Exercise directions:
Every line containing the word "radians" must be pulled from the records.

___ Information supplied ___

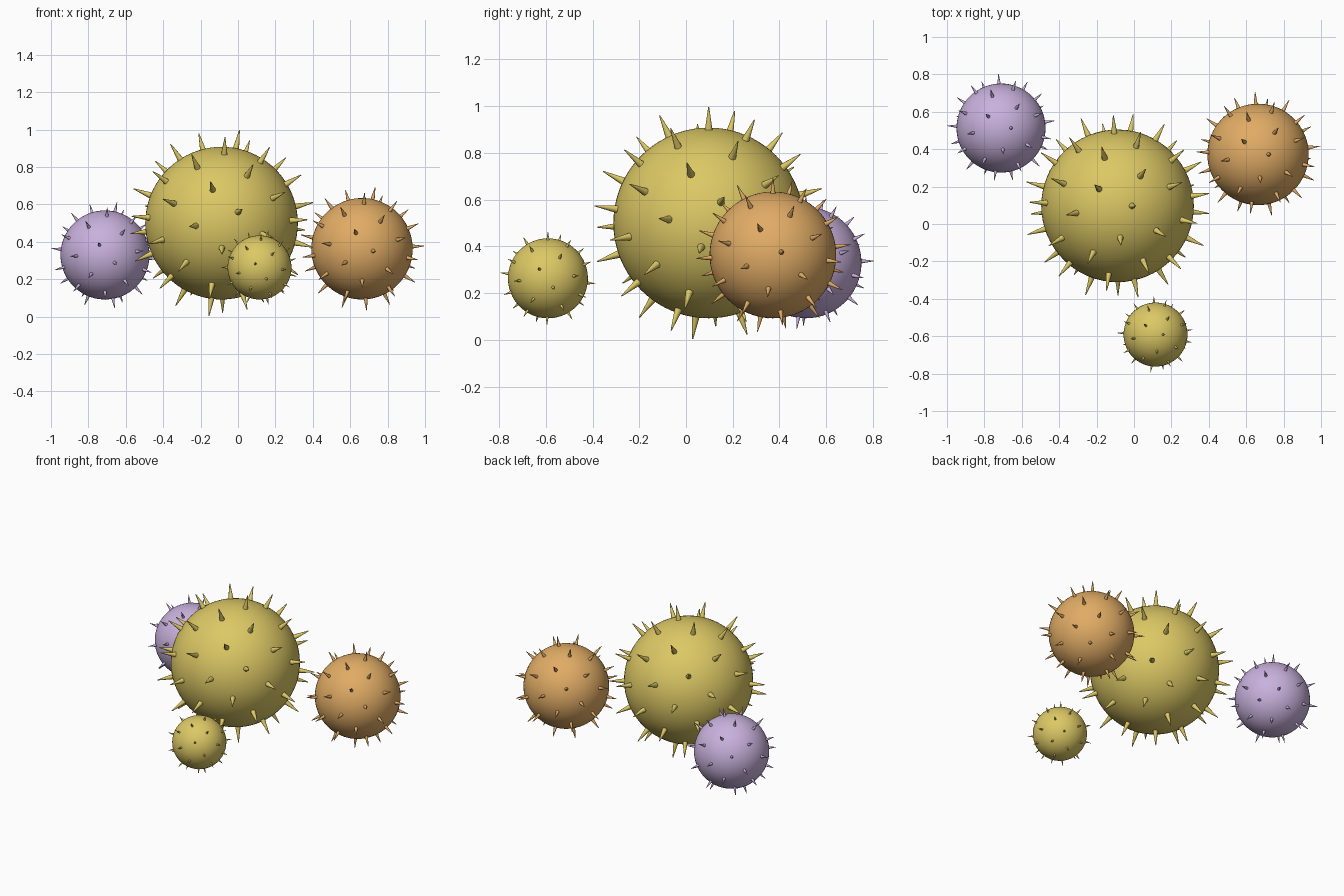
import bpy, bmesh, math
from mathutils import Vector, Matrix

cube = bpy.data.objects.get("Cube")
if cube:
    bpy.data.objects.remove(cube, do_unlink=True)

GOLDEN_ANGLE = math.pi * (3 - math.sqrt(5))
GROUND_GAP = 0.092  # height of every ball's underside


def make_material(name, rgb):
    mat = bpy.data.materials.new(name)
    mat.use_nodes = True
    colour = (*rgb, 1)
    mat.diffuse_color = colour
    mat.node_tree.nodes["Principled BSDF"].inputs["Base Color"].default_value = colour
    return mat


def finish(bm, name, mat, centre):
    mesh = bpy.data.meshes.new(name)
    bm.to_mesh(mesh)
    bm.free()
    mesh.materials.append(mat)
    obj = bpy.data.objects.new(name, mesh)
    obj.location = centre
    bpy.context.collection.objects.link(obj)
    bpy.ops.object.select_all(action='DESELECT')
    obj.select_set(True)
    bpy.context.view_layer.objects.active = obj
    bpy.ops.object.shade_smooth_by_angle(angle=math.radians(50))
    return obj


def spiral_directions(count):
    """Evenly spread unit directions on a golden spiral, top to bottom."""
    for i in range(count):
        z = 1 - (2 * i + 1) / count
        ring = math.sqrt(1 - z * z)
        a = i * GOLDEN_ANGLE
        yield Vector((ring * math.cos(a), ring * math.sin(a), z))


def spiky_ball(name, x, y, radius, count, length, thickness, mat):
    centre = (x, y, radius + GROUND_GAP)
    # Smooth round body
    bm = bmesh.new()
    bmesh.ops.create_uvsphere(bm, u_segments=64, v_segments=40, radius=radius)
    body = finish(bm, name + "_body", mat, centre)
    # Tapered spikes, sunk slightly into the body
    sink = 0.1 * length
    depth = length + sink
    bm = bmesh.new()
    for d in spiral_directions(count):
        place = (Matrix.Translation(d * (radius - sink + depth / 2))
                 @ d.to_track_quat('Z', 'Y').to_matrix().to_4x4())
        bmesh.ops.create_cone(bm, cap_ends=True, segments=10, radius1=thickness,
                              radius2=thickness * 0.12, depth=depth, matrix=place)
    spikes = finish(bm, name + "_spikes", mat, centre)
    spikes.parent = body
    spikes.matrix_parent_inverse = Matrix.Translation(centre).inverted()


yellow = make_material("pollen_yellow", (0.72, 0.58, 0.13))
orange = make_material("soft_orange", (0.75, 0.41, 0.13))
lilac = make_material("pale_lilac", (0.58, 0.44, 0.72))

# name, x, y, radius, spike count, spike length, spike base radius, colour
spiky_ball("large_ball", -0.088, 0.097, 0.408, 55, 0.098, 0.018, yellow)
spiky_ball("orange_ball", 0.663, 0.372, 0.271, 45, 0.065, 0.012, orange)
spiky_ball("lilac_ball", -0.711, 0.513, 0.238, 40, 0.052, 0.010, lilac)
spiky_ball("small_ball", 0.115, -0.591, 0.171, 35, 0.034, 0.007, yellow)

___
___ Information supplied ___

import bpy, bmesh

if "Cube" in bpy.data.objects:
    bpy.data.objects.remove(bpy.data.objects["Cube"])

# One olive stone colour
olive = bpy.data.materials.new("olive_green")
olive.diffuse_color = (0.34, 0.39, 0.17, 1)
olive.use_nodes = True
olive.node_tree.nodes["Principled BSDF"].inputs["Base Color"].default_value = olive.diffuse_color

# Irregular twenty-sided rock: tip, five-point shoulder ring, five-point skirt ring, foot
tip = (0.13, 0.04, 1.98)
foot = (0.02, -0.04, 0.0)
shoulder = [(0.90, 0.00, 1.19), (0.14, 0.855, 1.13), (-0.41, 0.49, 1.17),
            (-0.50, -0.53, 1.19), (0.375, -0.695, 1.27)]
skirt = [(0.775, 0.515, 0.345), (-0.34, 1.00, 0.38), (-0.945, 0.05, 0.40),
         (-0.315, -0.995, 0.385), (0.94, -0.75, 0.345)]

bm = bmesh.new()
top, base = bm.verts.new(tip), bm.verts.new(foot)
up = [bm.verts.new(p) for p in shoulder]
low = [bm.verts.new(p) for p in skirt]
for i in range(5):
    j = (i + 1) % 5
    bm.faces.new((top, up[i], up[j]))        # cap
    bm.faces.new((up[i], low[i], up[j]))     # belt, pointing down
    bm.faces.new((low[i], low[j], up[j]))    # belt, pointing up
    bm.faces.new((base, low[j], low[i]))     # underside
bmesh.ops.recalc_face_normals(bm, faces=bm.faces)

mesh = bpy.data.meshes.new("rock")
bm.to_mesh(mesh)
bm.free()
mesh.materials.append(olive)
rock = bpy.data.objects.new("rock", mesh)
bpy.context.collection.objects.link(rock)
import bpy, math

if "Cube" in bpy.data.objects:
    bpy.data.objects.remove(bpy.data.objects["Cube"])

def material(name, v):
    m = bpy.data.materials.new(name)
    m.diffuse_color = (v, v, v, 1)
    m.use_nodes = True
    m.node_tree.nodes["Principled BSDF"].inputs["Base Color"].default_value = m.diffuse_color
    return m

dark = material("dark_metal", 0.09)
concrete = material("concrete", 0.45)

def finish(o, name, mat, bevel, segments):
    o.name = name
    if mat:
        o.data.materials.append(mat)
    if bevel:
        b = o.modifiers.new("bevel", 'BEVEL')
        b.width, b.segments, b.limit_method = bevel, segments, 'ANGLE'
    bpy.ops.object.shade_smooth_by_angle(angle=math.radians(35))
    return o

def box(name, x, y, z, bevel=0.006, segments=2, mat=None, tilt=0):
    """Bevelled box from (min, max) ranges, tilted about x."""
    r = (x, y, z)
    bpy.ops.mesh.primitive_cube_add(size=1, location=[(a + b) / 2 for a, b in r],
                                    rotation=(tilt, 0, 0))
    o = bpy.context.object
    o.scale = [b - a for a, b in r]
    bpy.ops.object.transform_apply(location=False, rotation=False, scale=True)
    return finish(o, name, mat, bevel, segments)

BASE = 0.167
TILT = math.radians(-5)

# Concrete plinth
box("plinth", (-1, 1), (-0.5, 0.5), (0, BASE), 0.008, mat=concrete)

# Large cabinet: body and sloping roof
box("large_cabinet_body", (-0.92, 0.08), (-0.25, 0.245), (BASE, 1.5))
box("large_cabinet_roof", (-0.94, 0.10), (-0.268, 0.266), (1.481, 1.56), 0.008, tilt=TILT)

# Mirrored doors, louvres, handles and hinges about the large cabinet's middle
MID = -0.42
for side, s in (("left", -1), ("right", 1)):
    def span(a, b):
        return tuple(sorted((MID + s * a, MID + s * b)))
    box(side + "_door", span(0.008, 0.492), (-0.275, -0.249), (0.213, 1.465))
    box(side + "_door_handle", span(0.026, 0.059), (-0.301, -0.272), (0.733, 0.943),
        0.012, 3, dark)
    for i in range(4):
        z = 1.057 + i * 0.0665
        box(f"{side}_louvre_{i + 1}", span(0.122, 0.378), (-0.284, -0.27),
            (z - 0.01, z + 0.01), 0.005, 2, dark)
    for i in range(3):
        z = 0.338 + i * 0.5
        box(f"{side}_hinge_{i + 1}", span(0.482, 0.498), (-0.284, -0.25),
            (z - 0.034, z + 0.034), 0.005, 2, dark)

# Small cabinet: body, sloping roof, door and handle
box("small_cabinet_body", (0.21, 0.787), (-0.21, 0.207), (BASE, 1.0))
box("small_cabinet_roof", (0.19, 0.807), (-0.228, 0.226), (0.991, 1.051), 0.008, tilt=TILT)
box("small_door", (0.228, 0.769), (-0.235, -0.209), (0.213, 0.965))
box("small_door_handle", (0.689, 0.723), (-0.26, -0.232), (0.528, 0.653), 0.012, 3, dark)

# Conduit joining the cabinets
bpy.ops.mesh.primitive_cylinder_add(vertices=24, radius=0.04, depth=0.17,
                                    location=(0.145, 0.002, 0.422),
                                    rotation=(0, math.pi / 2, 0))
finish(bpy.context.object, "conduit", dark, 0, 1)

___

Task solution:
    bpy.ops.object.shade_smooth_by_angle(angle=math.radians(50))
    bpy.ops.object.shade_smooth_by_angle(angle=math.radians(35))
TILT = math.radians(-5)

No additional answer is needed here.